Count every line in the following entries where the word "wood" appears. Give the count alone.

────────────────

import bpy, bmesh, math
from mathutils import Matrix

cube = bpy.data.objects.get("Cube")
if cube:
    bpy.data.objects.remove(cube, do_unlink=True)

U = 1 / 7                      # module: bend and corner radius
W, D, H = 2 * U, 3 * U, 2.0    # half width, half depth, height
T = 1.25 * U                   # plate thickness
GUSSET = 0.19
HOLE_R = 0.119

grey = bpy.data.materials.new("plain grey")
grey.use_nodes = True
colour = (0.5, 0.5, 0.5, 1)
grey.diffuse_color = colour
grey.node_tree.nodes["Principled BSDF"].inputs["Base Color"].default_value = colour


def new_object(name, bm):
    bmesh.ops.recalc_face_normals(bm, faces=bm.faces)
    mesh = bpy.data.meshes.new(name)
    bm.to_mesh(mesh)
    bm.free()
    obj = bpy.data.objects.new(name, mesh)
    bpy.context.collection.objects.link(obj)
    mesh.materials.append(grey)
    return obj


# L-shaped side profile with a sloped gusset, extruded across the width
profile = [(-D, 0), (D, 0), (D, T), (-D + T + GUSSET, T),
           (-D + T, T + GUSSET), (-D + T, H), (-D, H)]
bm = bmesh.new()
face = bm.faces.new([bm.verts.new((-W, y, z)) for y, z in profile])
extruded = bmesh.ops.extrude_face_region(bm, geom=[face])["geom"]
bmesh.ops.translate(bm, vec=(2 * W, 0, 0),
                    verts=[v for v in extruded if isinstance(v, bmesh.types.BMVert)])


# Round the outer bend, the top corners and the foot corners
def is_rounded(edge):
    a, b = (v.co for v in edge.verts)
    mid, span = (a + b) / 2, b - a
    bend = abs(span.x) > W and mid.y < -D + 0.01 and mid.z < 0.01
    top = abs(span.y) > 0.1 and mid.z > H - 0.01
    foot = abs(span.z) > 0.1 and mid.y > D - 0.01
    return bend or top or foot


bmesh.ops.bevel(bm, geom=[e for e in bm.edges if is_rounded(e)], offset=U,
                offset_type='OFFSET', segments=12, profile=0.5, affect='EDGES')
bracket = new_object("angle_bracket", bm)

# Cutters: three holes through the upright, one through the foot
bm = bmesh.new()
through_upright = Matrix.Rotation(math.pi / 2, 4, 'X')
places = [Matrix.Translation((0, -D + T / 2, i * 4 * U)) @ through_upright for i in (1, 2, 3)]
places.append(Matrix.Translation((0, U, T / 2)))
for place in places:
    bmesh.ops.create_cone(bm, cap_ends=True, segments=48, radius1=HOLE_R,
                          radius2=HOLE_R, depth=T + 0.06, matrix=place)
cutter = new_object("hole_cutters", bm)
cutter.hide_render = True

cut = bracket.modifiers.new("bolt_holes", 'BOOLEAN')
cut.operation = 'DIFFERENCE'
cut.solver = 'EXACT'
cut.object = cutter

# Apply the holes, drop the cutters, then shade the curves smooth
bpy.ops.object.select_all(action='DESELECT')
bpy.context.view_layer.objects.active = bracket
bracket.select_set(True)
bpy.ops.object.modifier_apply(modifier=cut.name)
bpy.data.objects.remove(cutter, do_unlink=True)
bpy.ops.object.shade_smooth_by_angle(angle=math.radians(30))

────────────────

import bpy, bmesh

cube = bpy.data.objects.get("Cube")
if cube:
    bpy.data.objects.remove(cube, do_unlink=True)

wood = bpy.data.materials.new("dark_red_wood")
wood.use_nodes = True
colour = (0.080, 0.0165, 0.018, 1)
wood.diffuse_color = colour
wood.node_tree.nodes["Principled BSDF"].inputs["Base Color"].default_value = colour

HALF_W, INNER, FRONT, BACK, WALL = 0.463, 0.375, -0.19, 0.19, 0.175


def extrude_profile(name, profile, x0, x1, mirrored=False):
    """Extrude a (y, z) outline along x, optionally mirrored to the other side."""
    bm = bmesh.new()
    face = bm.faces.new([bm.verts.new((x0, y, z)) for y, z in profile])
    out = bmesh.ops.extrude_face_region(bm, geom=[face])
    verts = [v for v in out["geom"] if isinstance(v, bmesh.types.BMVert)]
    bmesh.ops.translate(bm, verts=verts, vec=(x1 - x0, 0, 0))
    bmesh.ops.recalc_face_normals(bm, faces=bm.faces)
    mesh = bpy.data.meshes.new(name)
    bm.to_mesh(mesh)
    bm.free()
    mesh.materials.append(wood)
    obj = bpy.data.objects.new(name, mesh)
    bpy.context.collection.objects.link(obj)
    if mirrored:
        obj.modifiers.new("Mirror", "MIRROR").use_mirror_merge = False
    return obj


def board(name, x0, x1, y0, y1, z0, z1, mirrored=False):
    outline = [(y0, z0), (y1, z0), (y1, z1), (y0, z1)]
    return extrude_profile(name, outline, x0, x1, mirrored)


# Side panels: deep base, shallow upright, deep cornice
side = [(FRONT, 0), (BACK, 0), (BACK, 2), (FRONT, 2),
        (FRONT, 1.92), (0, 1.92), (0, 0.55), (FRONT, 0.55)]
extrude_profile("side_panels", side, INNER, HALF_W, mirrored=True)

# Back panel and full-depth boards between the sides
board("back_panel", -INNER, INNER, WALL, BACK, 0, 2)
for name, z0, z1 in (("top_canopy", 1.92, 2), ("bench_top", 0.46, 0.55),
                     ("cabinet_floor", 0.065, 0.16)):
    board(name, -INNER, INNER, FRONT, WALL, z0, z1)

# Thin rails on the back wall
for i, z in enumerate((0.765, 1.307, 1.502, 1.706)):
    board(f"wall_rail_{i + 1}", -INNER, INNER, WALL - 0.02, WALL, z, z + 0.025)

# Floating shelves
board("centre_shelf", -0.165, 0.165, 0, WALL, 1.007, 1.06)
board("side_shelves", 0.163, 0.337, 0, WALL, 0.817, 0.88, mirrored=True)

────────────────

| Answer box |
5